> _AVAILABLE DATA_:
■ ■ ■

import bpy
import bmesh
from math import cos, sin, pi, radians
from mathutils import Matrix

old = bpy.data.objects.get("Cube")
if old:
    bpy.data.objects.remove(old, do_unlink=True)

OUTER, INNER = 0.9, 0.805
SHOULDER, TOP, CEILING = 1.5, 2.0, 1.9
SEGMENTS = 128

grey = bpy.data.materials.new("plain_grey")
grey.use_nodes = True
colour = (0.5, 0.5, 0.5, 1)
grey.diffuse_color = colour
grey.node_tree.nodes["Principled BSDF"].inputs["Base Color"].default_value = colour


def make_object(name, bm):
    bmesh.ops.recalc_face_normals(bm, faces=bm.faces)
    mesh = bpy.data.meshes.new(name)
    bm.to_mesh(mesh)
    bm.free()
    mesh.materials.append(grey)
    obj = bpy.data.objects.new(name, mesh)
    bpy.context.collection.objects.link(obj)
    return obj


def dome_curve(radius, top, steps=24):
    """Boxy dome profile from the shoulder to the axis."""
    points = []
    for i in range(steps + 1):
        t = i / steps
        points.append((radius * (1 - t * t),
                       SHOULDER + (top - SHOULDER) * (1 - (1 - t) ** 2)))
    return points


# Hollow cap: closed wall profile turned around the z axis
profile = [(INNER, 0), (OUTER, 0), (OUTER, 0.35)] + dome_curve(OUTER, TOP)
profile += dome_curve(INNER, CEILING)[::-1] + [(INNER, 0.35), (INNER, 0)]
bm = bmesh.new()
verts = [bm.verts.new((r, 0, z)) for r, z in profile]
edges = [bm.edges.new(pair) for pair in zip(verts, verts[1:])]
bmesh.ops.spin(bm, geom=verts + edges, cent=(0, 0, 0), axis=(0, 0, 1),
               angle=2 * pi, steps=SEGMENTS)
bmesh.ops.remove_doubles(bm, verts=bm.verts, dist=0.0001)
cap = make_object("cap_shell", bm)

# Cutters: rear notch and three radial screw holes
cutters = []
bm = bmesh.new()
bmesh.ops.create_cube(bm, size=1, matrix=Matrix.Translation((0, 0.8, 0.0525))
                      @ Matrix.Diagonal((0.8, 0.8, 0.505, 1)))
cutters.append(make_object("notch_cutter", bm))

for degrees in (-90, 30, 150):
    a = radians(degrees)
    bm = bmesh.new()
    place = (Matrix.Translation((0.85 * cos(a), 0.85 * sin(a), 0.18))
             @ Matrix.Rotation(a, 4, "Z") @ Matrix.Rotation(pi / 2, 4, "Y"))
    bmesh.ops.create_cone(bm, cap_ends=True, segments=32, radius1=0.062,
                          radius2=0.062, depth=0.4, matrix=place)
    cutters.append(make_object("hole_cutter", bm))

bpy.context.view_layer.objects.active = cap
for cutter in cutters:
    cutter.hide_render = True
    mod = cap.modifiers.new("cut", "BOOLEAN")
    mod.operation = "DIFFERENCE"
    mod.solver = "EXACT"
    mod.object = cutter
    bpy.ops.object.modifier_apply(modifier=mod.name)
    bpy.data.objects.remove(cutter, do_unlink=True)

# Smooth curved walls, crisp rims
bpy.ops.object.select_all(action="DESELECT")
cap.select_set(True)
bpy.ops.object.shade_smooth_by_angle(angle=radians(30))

■ ■ ■

> _WHAT THE TASK REQUIRES_: What is wanted is an exact repetition of the lines from the one with "bpy.data.objects.remove(cutter, do_unlink=True)" through the last line of the material above, both ends included.

> _OUTPUT_:
    bpy.data.objects.remove(cutter, do_unlink=True)

# Smooth curved walls, crisp rims
bpy.ops.object.select_all(action="DESELECT")
cap.select_set(True)
bpy.ops.object.shade_smooth_by_angle(angle=radians(30))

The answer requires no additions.